The story focuses on Brooklyn mobster Fred Blake/Givoanni Manzoni (Robert DeNiro) who, after surviving a near hit, turns in evidence that puts high-ranking mobster Don Luchese (Stan Carp) in prison and force Manzoni, his wife Maggie (Michelle Pfeiffer), and children Belle (Dianna Agron) and Warren (John D’Leo), into witness protection in Normandy, France with new identities. Each member of the re-christened “Blake” family is amoral in their own right and, as a result, this isn’t the first time that the family has been relocated, much to the consternation of FBI agent and handler Robert Stansfield (Tommy Lee Jones).
It sounds like a typical “culture shock” story, but one would expect (given that the story is written by Besson with an assist by screenwriter Michael Caleo with the entire process overseen by producer Martin Scorsese, who knows a thing or two about mobsters ) that the premise would be given an interesting overhaul. However, the whole film is disjointed. It’s not that it is not enjoyable. It just seems uninspired.
Besson has been able to deftly juggle humor, dark or otherwise, with action and suspense before, as any of the aforementioned films can attest to. However, here the tonal shifts are discordantly jarring. The comedy, while effective in parts, is derived primarily from the actors and the audience's familiarity with them and, more importantly, their quirks. Robert DeNiro is essentially playing Robert DeNiro. Ms. Pfieffer basically repurposes her Married to the Mob character though she does manage to give her character a bit more bite that would give The Sopranos’ Carmela Soprano pause.
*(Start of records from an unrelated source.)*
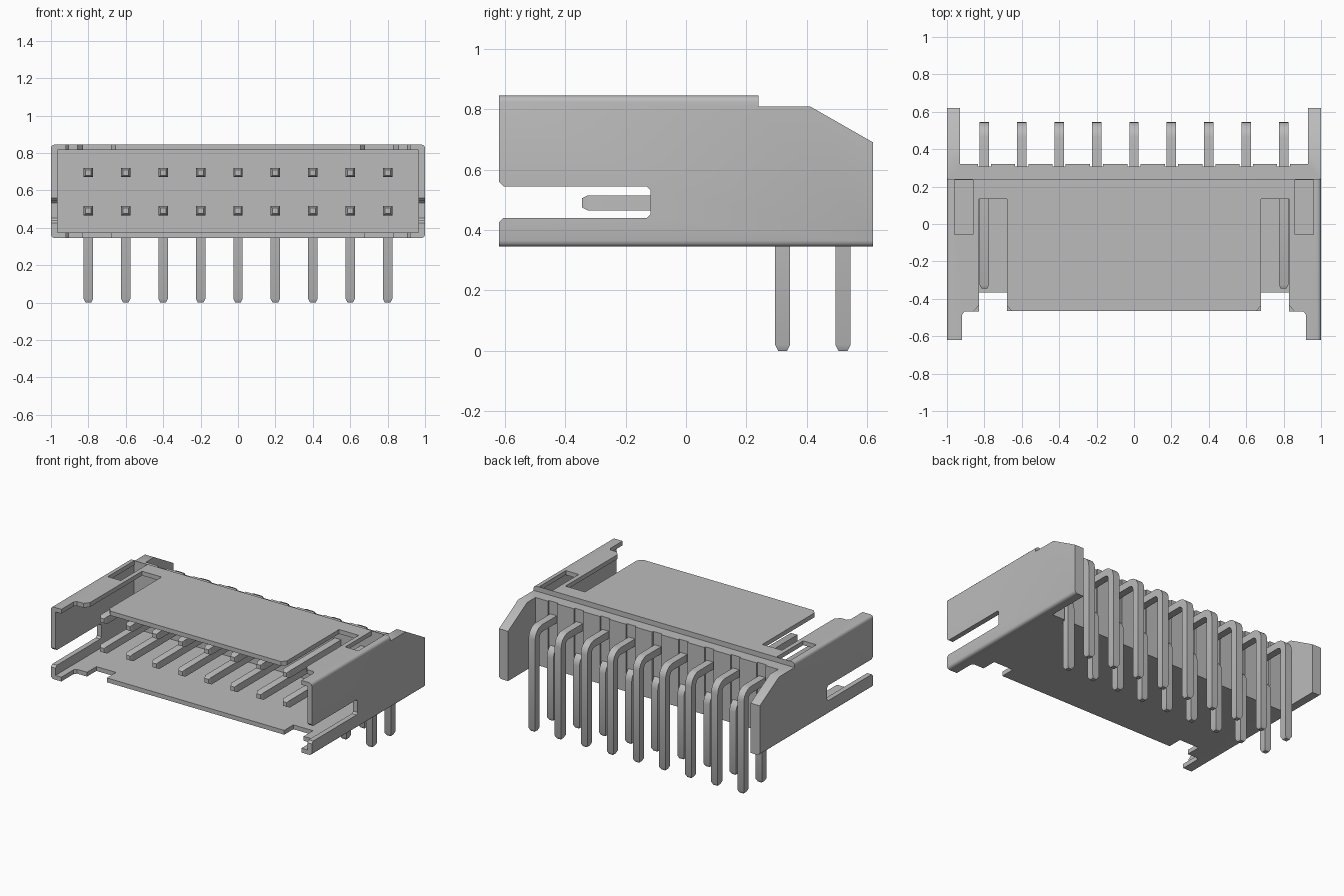
import bpy, bmesh, math
from mathutils import Vector

cube = bpy.data.objects.get("Cube")
if cube:
    bpy.data.objects.remove(cube, do_unlink=True)

grey = bpy.data.materials.new("neutral_grey")
grey.use_nodes = True
colour = (0.5, 0.5, 0.5, 1)
grey.diffuse_color = colour
grey.node_tree.nodes["Principled BSDF"].inputs["Base Color"].default_value = colour


def finish(name, bm):
    bmesh.ops.recalc_face_normals(bm, faces=bm.faces)
    mesh = bpy.data.meshes.new(name)
    bm.to_mesh(mesh)
    bm.free()
    mesh.materials.append(grey)
    obj = bpy.data.objects.new(name, mesh)
    bpy.context.collection.objects.link(obj)
    return obj


def prism(bm, outline, axis, lo, hi):
    """Extrude a closed outline along x or z."""
    place = (lambda p, t: (t, p[0], p[1])) if axis == "x" else (lambda p, t: (p[0], p[1], t))
    a = [bm.verts.new(place(p, lo)) for p in outline]
    b = [bm.verts.new(place(p, hi)) for p in outline]
    bm.faces.new(a)
    bm.faces.new(b[::-1])
    for i in range(len(a)):
        j = (i + 1) % len(a)
        bm.faces.new((a[i], a[j], b[j], b[i]))


def box(bm, x0, x1, y0, y1, z0, z1):
    prism(bm, [(x0, y0), (x1, y0), (x1, y1), (x0, y1)], "z", z0, z1)


def carve(target, fill):
    """Subtract the solid drawn by fill(bm) from the target."""
    bm = bmesh.new()
    fill(bm)
    cutter = finish("cutter", bm)
    mod = target.modifiers.new("cut", "BOOLEAN")
    mod.operation = "DIFFERENCE"
    mod.solver = "EXACT"
    mod.object = cutter
    bpy.context.view_layer.objects.active = target
    bpy.ops.object.modifier_apply(modifier=mod.name)
    bpy.data.objects.remove(cutter, do_unlink=True)


# Housing block from its side outline, with softened long edges
BOTTOM, TOP, STEP = 0.345, 0.845, 0.81
bm = bmesh.new()
prism(bm, [(-0.62, BOTTOM), (0.62, BOTTOM), (0.62, 0.69), (0.41, STEP),
           (0.24, STEP), (0.24, TOP), (-0.62, TOP)], "x", -1, 1)
long_edges = [e for e in bm.edges
              if abs(e.verts[0].co.x - e.verts[1].co.x) < 0.01
              and all(abs(v.co.z - BOTTOM) < 0.001 or abs(v.co.z - TOP) < 0.001 for v in e.verts)
              and abs(e.verts[0].co.z - e.verts[1].co.z) < 0.001]
bmesh.ops.bevel(bm, geom=long_edges, offset=0.02, segments=3, profile=0.5, affect="EDGES")
housing = finish("housing", bm)

# Mating cavity and the open space between the rear wings
carve(housing, lambda b: box(b, -0.965, 0.965, -1, 0.237, 0.375, 0.815))
carve(housing, lambda b: box(b, -0.93, 0.93, 0.32, 1, 0, 1))

# Stepped front edge of both plates
half = [(0.92, -1), (0.92, -0.485), (0.905, -0.468), (0.83, -0.468), (0.83, -0.365),
        (0.68, -0.365), (0.68, -0.465)]
edge = half + [(-x, y) for x, y in reversed(half)]
carve(housing, lambda b: prism(b, edge, "z", 0, 1))

# Latch slots and windows in the top plate, key slots in the side walls
for s in (-1, 1):
    slot = [(s * x, y) for x, y in [(0.65, -0.47), (0.68, -0.435), (0.68, 0.135), (0.83, 0.135),
                                    (0.83, -0.435), (0.86, -0.47), (0.86, -0.6), (0.65, -0.6)]]
    carve(housing, lambda b: prism(b, slot, "z", 0.6, 1))
    wx = sorted((s * 0.86, s * 0.96))
    carve(housing, lambda b: box(b, *wx, -0.055, 0.236, 0.6, 1))
    key = [(-0.7, 0.425), (-0.62, 0.425), (-0.605, 0.44), (-0.13, 0.44), (-0.118, 0.452),
           (-0.118, 0.533), (-0.13, 0.545), (-0.605, 0.545), (-0.62, 0.56), (-0.7, 0.56)]
    sx = sorted((s * 0.91, s * 1.1))
    carve(housing, lambda b: prism(b, key, "x", *sx))

# Shallow grooves in the rear wall behind each pin column
COLUMNS = [-0.8 + 0.2 * i for i in range(9)]


def grooves(b):
    for x in COLUMNS:
        box(b, x - 0.035, x + 0.035, 0.308, 0.4, 0, 1)


carve(housing, grooves)


# Bent square pins with tapered tips
def pin(name, x, z, y_leg):
    h, r, tip, steps = 0.025, 0.055, 0.02, 6
    path = [(-0.345, z, 0, 0.6), (-0.345 + tip, z, 0, 1)]
    for i in range(steps + 1):
        a = math.pi / 2 * i / steps
        path.append((y_leg - r + r * math.sin(a), z - r + r * math.cos(a), a, 1))
    path += [(y_leg, tip, math.pi / 2, 1), (y_leg, 0, math.pi / 2, 0.6)]
    bm = bmesh.new()
    rings = []
    for y, zz, a, k in path:
        out = Vector((0, math.sin(a), math.cos(a))) * h * k
        side = Vector((h * k, 0, 0))
        c = Vector((x, y, zz))
        rings.append([bm.verts.new(c + p) for p in
                      (side + out, out - side, -side - out, side - out)])
    for p, q in zip(rings, rings[1:]):
        for i in range(4):
            j = (i + 1) % 4
            bm.faces.new((p[i], p[j], q[j], q[i]))
    bm.faces.new(rings[0])
    bm.faces.new(rings[-1])
    return finish(name, bm)


pins = []
for i, x in enumerate(COLUMNS, 1):
    pins.append(pin(f"upper_pin_{i}", x, 0.695, 0.52))
    pins.append(pin(f"lower_pin_{i}", x, 0.49, 0.32))

# Smooth the bends and rounded edges, keep corners sharp
bpy.context.view_layer.update()
for obj in [housing] + pins:
    obj.select_set(True)
bpy.context.view_layer.objects.active = housing
bpy.ops.object.shade_smooth_by_angle(angle=math.radians(32))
Tommy Lee Jones seems to be on autopilot these days, playing Stansfield as a subdued Samuel Gerard from The Fugitive/U.S. Marshalls. It’s not to say they’re not enjoyable to watch, but there’s almost an underlying bored aspect to their performances combined with a “nudge, nudge, wink, wink” at the audience that you’ve seen this all before (especially given the reference to another Scorsese film reference that is practically televised to the audience before it is even mentioned***). Surprisingly, it’s Agron and D’Leo who are the film’s standouts. Both start out as the stock “too cool for school” teenager characters but grow in an extremely visceral way as the story progress so that by its conclusion, they are at a more mature place. The world, and the circumstances by which they come to live in it, are no joke. The other performers are so one note rote that they barely merit a mention. That they service the story well is the best that can be said.
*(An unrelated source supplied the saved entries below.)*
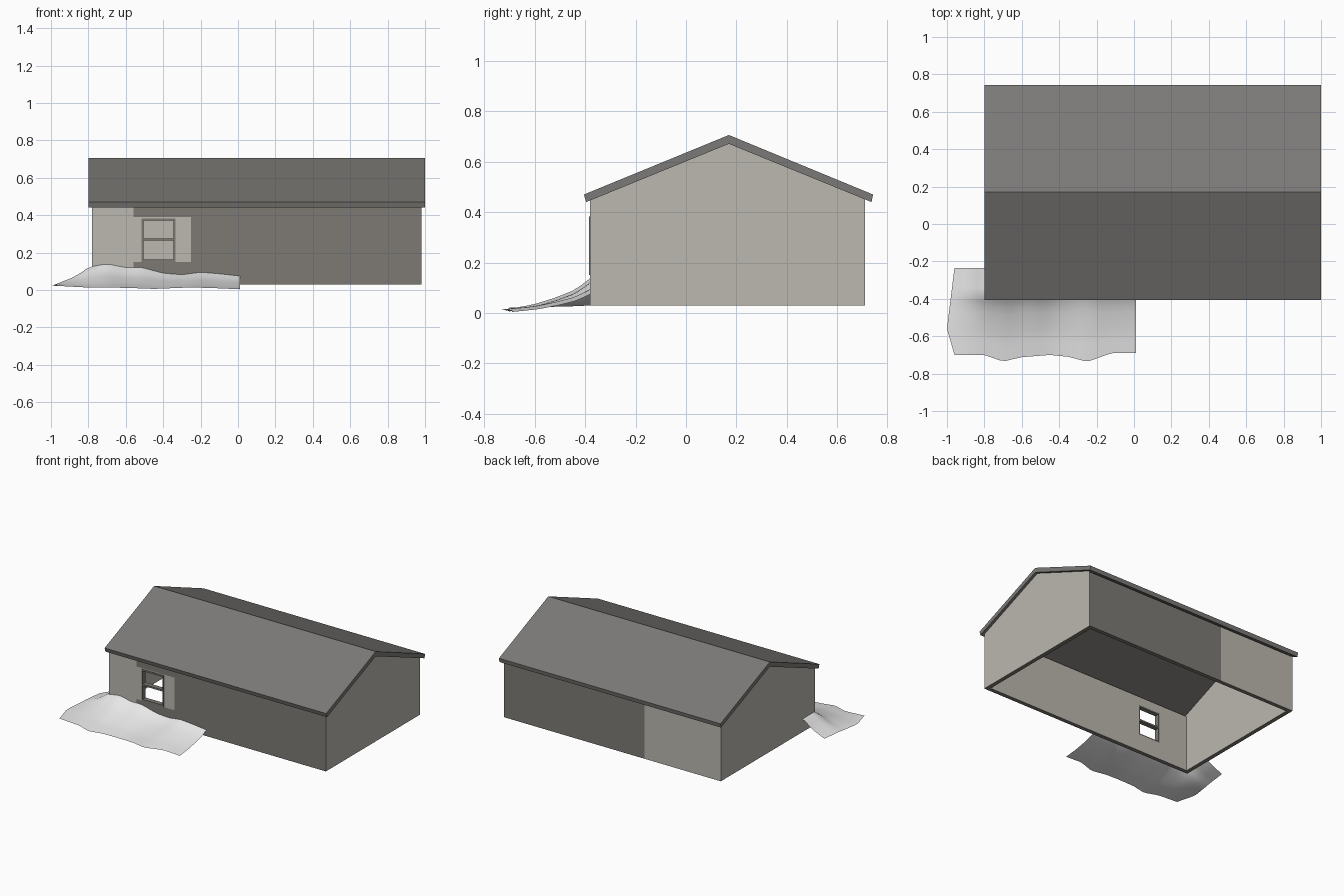
import bpy, bmesh, math
from mathutils import Vector

if "Cube" in bpy.data.objects:
    bpy.data.objects.remove(bpy.data.objects["Cube"])


def material(name, rgb):
    m = bpy.data.materials.new(name)
    m.diffuse_color = (*rgb, 1)
    m.use_nodes = True
    m.node_tree.nodes["Principled BSDF"].inputs["Base Color"].default_value = m.diffuse_color
    return m


LIGHT = material("light beige wall", (0.50, 0.48, 0.43))
DARK = material("dark grey wall", (0.205, 0.195, 0.175))
ROOF = material("roof grey", (0.20, 0.195, 0.185))
SNOW = material("snow white", (0.80, 0.80, 0.80))


def finish(bm, name, mats):
    me = bpy.data.meshes.new(name)
    bm.to_mesh(me)
    bm.free()
    for m in mats:
        me.materials.append(m)
    ob = bpy.data.objects.new(name, me)
    bpy.context.collection.objects.link(ob)
    return ob


def face(bm, pts, mat, normal):
    """Polygon turned to face along the given normal."""
    f = bm.faces.new([bm.verts.new(p) for p in pts])
    f.normal_update()
    if f.normal.dot(Vector(normal)) < 0:
        f.normal_flip()
    f.material_index = mat


def box(bm, lo, hi):
    r = bmesh.ops.create_cube(bm, size=1)
    for v in r["verts"]:
        v.co = Vector([lo[i] + (v.co[i] + 0.5) * (hi[i] - lo[i]) for i in range(3)])


X0, X1, Y0, Y1, Z0, ZE = -0.78, 0.98, -0.38, 0.71, 0.03, 0.44
YM, PITCH, T = 0.17, 0.41, 0.03
WX0, WX1, WZ0, WZ1 = -0.515, -0.335, 0.155, 0.38   # window opening


def under_roof(y):
    return 0.672 - abs(y - YM) * PITCH


# House walls: a hollow shell, open below
bm = bmesh.new()
xs = [X0, -0.56, WX0, WX1, -0.25, X1]
zs = [Z0, 0.15, WZ0, WZ1, 0.39, ZE + 0.004]
for xa, xb in zip(xs, xs[1:]):
    for za, zb in zip(zs, zs[1:]):
        xm, zm = (xa + xb) / 2, (za + zb) / 2
        if WX0 < xm < WX1 and WZ0 < zm < WZ1:
            continue
        near_window = xm < -0.25 and 0.15 < zm < 0.39
        outer = 0 if xm < -0.56 or near_window else 1
        for y, mat, n in ((Y0, outer, -1), (Y0 + T, 0, 1)):
            face(bm, [(xa, y, za), (xb, y, za), (xb, y, zb), (xa, y, zb)], mat, (0, n, 0))
# back wall in two colours, plus its inner side
for xa, xb, y, mat, n in ((X0, -0.16, Y1, 0, 1), (-0.16, X1, Y1, 1, 1), (X0, X1, Y1 - T, 0, -1)):
    face(bm, [(xa, y, Z0), (xb, y, Z0), (xb, y, ZE + 0.004), (xa, y, ZE + 0.004)], mat, (0, n, 0))
# gable ends
for x, n in ((X0, -1), (X0 + T, 1), (X1 - T, -1), (X1, 1)):
    face(bm, [(x, Y0, Z0), (x, Y1, Z0), (x, Y1, under_roof(Y1)), (x, YM, under_roof(YM)),
              (x, Y0, under_roof(Y0))], 0, (n, 0, 0))
# bottom rim
for a, b, c, d in ((X0, X1, Y0, Y0 + T), (X0, X1, Y1 - T, Y1),
                   (X0, X0 + T, Y0 + T, Y1 - T), (X1 - T, X1, Y0 + T, Y1 - T)):
    face(bm, [(a, c, Z0), (b, c, Z0), (b, d, Z0), (a, d, Z0)], 1, (0, 0, -1))
finish(bm, "house_walls", [LIGHT, DARK])

# Window frame with a middle rail
bm = bmesh.new()
W = 0.009
ya, yb = Y0 - 0.004, Y0 + T
for a, b, c, d in ((WX0, WX0 + W, WZ0, WZ1), (WX1 - W, WX1, WZ0, WZ1),
                   (WX0, WX1, WZ0 - 0.004, WZ0 + W), (WX0, WX1, WZ1 - W, WZ1 + 0.003),
                   (WX0, WX1, 0.264, 0.276)):
    box(bm, (a, ya, c), (b, yb, d))
finish(bm, "window_frame", [DARK])

# Roof: chevron profile extruded along x
bm = bmesh.new()
prof = [(-0.405, 0.470), (YM, 0.706), (0.742, 0.470), (0.736, 0.440), (YM, 0.671), (-0.396, 0.440)]
rings = [[bm.verts.new((x, y, z)) for y, z in prof] for x in (-0.80, 1.0)]
for i in range(6):
    j = (i + 1) % 6
    bm.faces.new([rings[0][i], rings[0][j], rings[1][j], rings[1][i]])
for r in rings:
    bm.faces.new([r[0], r[1], r[4], r[5]])
    bm.faces.new([r[1], r[2], r[3], r[4]])
bmesh.ops.recalc_face_normals(bm, faces=bm.faces)
finish(bm, "roof", [ROOF])


# Snow drift: thin sheet sloping down from the wall and round the corner
def interp(pts, x):
    for (a, p), (b, q) in zip(pts, pts[1:]):
        if x <= b:
            t = max(0, (x - a) / (b - a))
            return p + (q - p) * t
    return pts[-1][1]


CREST = [(-1, .03), (-.9, .065), (-.85, .09), (-.8, .122), (-.7, .14), (-.6, .12), (-.52, .122),
         (-.4, .09), (-.3, .082), (-.2, .095), (-.1, .087), (.01, .075)]
FRONT = [(-1, -.70), (-.8, -.70), (-.7, -.735), (-.6, -.712), (-.45, -.70), (-.35, -.71),
         (-.25, -.737), (-.12, -.69), (.01, -.69)]
TOE = [(-1, .022), (-.8, .013), (-.6, .012), (-.45, .006), (-.25, .014), (-.12, .01), (.01, .004)]
FALL = [(0, 1), (.08, .82), (.2, .6), (.4, .38), (.65, .16), (1, 0)]
LEFT = [(-.735, -.96), (-.70, -.96), (-.56, -1.0), (-.235, -.96)]
bm = bmesh.new()
NL, NR, NB, NF = 7, 26, 4, 10
grid = {}
for i in range(NL + NR + 1):
    for j in range(NB + NF + 1):
        if i > NL and j < NB:
            continue                      # keep the sheet out of the house
        x = X0 - 0.22 * (NL - i) / NL if i < NL else X0 + 0.79 * (i - NL) / NR
        t = max(0, (j - NB) / NF)
        y = Y0 + (interp(FRONT, x) - Y0) * t if j >= NB else -0.235 + (Y0 + 0.235) * j / NB
        z = interp(TOE, x) + (interp(CREST, x) - interp(TOE, x)) * interp(FALL, t)
        if i < NL:                        # bowed left edge
            x = X0 + (interp(LEFT, y) - X0) * (NL - i) / NL
        grid[i, j] = bm.verts.new((x, y, z))
for i, j in list(grid):
    q = [(i, j), (i, j + 1), (i + 1, j + 1), (i + 1, j)]
    if all(k in grid for k in q):
        f = bm.faces.new([grid[k] for k in q])
        f.smooth = True
finish(bm, "snow_drift", [SNOW])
Besson seems more interested in, and devotes two-thirds of the film’s running time, to the Manzoni/Blake’s “fish out of water” story. Thus, the subplot regarding the price on their collective heads and the hit man in pursuit of them (an effectively creepy Jon Freda) is almost tacked on at the end. However, Besson’s direction ratchets the suspense in the limited amount of time remaining to actual edge-of-seat proportions. The climax also allows the two younger actors to shine in their respective roles, running a gamut of conflicting emotions warring with a surprising amount of self-possession. The score by Evgueni and Sacha Galperine is quirky but colorful, adding to the film’s general atmosphere. However, given the unevenness of film’s tone, it comes across as disjointed as well.
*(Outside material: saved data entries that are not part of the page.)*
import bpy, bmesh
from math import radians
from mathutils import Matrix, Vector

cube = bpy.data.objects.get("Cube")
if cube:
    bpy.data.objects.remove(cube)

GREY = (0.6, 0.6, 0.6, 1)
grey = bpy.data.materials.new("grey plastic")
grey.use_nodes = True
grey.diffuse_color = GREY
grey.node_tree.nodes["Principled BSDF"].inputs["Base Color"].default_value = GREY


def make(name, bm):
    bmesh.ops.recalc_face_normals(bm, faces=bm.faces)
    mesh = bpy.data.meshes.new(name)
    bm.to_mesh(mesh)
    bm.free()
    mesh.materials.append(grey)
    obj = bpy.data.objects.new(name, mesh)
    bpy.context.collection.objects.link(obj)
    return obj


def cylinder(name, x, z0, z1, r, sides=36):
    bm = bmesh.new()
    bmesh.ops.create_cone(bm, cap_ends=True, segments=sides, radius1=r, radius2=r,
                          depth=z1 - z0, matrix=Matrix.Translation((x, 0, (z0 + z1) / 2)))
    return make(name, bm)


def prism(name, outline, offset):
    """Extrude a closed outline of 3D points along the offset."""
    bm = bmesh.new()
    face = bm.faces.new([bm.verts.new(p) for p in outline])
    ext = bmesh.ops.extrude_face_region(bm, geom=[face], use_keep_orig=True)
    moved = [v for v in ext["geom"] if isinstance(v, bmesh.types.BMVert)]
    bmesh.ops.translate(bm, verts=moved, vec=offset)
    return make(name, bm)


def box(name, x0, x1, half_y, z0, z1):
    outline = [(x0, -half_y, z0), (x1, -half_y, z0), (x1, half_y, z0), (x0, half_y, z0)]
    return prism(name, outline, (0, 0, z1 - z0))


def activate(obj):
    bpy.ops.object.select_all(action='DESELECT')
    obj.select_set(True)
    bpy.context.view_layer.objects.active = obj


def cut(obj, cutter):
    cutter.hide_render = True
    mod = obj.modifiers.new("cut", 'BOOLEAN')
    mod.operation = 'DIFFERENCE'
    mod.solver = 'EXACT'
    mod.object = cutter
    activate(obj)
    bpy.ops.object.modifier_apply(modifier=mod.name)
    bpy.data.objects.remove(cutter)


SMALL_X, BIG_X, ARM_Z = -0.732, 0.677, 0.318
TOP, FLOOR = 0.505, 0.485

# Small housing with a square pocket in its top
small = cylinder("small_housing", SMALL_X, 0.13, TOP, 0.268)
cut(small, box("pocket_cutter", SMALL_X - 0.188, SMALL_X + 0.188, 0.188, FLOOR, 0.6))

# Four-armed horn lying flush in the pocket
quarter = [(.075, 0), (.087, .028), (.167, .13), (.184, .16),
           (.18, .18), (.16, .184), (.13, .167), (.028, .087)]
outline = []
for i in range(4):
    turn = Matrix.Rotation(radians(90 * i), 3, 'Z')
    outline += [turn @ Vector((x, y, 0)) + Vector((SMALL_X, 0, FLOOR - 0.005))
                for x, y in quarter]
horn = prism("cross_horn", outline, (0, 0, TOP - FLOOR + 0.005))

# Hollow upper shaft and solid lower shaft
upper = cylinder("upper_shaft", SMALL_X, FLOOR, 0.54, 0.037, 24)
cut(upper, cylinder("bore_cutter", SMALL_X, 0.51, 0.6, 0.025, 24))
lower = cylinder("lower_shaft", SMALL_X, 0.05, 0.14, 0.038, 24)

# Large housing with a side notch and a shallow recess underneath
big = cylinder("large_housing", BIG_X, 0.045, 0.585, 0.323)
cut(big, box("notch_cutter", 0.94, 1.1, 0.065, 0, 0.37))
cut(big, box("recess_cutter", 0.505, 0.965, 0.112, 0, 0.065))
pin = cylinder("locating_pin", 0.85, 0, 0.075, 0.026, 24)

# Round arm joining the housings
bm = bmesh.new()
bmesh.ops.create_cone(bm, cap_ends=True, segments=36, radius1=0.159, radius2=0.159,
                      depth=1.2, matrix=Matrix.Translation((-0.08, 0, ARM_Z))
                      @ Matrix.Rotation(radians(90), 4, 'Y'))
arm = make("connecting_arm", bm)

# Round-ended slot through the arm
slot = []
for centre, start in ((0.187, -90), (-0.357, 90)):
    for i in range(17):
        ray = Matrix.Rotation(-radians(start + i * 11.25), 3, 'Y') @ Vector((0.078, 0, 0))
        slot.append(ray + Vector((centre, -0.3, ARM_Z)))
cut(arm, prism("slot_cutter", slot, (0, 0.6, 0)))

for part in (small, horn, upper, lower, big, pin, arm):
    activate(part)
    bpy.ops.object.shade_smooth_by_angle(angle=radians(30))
By no means is The Family a bad film. It has some enjoyable moments and some good character interaction. However, the shifting tone, the ennui of the leads, and the overall execution prevent it from being as enjoyable as one would expect given the talent involved both in front of and behind the camera. I never thought I’d see a Luc Besson film that would merit a “wait for cable” designation.
I guess there’s a first time for everything.
***The script is based on a short story called Malavita, which was also called Badfellas